Nurse practitioners fire first shots in latest battle to achieve independent practice
Nurse practitioners say they know how to solve Texas’ shortage of primary care physicians: give advanced practice nurses the authority to diagnose and prescribe without physician supervision. And they’re telling anyone who’ll listen.
A May 21 story in the Texas Tribune, “Nurse Practitioners Want Less Doctor Oversight,” is just one of several recent articles describing the coming battle over scope of practice that is certain to occupy much of TAFP’s advocacy efforts during next year’s 82nd Texas Legislature. The Tribune article pits several claims by nurse practitioner organizations against the position of TAFP and the Texas Medical Association that in the interest of patient safety and the delivery of high-quality medical care, state regulations should continue to foster the collaborative model of care in which physicians delegate authority to mid-level providers.
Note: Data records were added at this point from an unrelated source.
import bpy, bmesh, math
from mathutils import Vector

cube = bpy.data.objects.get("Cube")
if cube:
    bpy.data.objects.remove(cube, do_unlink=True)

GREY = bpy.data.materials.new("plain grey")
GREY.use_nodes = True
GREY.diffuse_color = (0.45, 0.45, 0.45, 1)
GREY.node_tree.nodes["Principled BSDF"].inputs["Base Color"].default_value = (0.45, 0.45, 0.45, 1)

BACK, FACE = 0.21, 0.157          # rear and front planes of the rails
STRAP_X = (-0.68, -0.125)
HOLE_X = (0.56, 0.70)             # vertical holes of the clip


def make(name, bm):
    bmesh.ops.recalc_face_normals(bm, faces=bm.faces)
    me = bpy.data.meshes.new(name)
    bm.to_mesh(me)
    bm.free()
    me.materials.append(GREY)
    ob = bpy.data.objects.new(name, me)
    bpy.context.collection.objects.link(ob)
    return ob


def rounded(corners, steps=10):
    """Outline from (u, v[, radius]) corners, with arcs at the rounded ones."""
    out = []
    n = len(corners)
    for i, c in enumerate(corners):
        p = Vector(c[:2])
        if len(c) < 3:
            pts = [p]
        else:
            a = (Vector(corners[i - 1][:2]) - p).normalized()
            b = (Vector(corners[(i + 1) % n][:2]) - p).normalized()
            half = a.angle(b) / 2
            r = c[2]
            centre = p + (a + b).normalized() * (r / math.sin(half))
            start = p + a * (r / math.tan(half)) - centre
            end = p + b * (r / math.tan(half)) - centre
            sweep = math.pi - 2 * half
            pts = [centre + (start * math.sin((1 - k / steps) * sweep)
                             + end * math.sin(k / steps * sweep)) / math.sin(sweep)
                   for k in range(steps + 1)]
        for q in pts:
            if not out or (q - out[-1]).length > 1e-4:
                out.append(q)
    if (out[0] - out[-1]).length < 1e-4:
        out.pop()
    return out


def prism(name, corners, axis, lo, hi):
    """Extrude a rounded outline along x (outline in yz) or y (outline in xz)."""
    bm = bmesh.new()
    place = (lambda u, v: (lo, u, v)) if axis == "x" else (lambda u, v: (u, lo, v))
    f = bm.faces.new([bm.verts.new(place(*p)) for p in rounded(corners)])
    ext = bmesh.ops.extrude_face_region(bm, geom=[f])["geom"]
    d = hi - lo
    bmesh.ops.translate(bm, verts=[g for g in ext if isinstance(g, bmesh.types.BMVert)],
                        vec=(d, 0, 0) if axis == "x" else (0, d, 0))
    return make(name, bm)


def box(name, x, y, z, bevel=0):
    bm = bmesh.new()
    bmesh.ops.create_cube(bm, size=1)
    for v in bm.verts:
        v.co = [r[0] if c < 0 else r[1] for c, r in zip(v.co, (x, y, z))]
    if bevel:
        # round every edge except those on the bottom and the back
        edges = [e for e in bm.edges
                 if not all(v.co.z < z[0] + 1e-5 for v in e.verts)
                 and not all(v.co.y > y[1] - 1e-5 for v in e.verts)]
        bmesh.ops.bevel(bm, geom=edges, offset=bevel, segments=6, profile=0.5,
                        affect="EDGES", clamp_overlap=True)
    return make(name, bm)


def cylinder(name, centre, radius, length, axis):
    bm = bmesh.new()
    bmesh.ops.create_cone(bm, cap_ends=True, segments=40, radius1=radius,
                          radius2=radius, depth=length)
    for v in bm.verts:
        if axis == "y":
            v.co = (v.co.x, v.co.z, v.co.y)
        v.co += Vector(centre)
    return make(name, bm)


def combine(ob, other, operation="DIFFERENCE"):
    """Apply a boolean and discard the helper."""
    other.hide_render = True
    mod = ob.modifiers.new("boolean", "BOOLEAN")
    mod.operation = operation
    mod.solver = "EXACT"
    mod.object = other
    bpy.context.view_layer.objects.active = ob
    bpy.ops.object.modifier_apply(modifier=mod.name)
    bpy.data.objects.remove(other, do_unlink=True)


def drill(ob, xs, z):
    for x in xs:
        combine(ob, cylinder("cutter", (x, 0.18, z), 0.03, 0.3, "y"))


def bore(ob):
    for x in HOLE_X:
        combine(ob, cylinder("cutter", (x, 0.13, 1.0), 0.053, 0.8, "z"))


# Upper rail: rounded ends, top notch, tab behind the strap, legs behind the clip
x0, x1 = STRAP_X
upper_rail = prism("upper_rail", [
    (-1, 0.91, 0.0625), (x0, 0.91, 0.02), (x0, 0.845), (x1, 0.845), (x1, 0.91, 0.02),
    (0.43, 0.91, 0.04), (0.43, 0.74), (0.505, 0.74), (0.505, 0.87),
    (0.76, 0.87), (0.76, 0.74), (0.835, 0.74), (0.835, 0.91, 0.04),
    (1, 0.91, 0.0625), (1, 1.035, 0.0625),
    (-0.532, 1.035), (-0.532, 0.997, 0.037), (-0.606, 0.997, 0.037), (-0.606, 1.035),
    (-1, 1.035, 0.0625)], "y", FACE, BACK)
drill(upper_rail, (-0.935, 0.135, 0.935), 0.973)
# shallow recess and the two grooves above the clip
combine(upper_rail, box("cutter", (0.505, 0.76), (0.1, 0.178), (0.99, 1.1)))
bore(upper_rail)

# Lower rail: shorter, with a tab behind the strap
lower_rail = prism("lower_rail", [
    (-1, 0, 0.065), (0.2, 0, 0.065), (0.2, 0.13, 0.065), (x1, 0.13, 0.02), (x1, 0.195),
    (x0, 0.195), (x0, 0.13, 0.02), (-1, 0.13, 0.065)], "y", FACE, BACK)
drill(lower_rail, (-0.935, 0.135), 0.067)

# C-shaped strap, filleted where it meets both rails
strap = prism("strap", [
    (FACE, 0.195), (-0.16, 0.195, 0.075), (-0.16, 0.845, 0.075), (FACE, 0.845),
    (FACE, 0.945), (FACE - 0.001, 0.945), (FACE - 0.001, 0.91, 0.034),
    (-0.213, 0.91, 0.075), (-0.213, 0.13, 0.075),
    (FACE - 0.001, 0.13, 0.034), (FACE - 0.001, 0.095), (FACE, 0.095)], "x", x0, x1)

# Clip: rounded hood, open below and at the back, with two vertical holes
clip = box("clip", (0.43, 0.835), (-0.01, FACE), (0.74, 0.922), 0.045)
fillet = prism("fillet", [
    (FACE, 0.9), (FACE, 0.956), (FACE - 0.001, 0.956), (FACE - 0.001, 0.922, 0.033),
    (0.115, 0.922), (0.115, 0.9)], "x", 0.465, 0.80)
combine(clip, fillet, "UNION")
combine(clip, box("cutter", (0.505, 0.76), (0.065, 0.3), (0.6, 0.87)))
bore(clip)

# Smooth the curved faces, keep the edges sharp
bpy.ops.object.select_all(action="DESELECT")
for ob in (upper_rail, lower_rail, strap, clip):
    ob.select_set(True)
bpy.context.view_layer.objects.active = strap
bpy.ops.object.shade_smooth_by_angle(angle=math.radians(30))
In the story, Lynda Woolbert, executive director of the Coalition for Nurses in Advanced Practice, argues that lawmakers should grant independent practice to nurse practitioners to help address the shortage of primary care physicians, particularly in rural areas.
“Patients need help managing chronic illnesses; they need well-child exams—all things that aren’t physicians’ strongest suits,” Woolbert said.
The CBS TV news affiliate in Austin ran a similar story on the evening news the following week, and an Associated Press story in April listed Texas as one of 28 states considering the expansion of nurse practitioners’ scope of practice.
“This is the first in what will be a long, sustained effort by the nurse practitioners to achieve the independent practice of medicine,” said TAFP CEO Tom Banning.
Marie-Elizabeth Ramas, M.D., a third-year resident at Lone Star Family Medicine Residency Program in Conroe, Texas, was awarded one of two James Martin, M.D. Scholarships from the TAFP Foundation. Ramas traveled to Austin in June to research scope of practice, meet with numerous lawmakers at the Capitol, and gather materials that will help our legislative team craft a policy brief on this issue to prepare for the upcoming legislative session.
As the Academy prepares for what is sure to be a challenging session, your support and your input is needed to help explain the differences between family physicians and nurse practitioners in their medical knowledge, their qualifications to treat patients, their educational requirements, and the quality of care they deliver.
Since this story’s original publication in TAFP’s QuickInfo e-newsletter on May 27, TAFP has received many anecdotes from family physicians around the state that will help build our case for the value of family medicine. But we could always use more. TAFP encourages physicians to continue sending TAFP your thoughts and any examples from your practice that could help illustrate the differences between a family physician and a nurse practitioner. Send e-mails to Jonathan Nelson at email@example.com.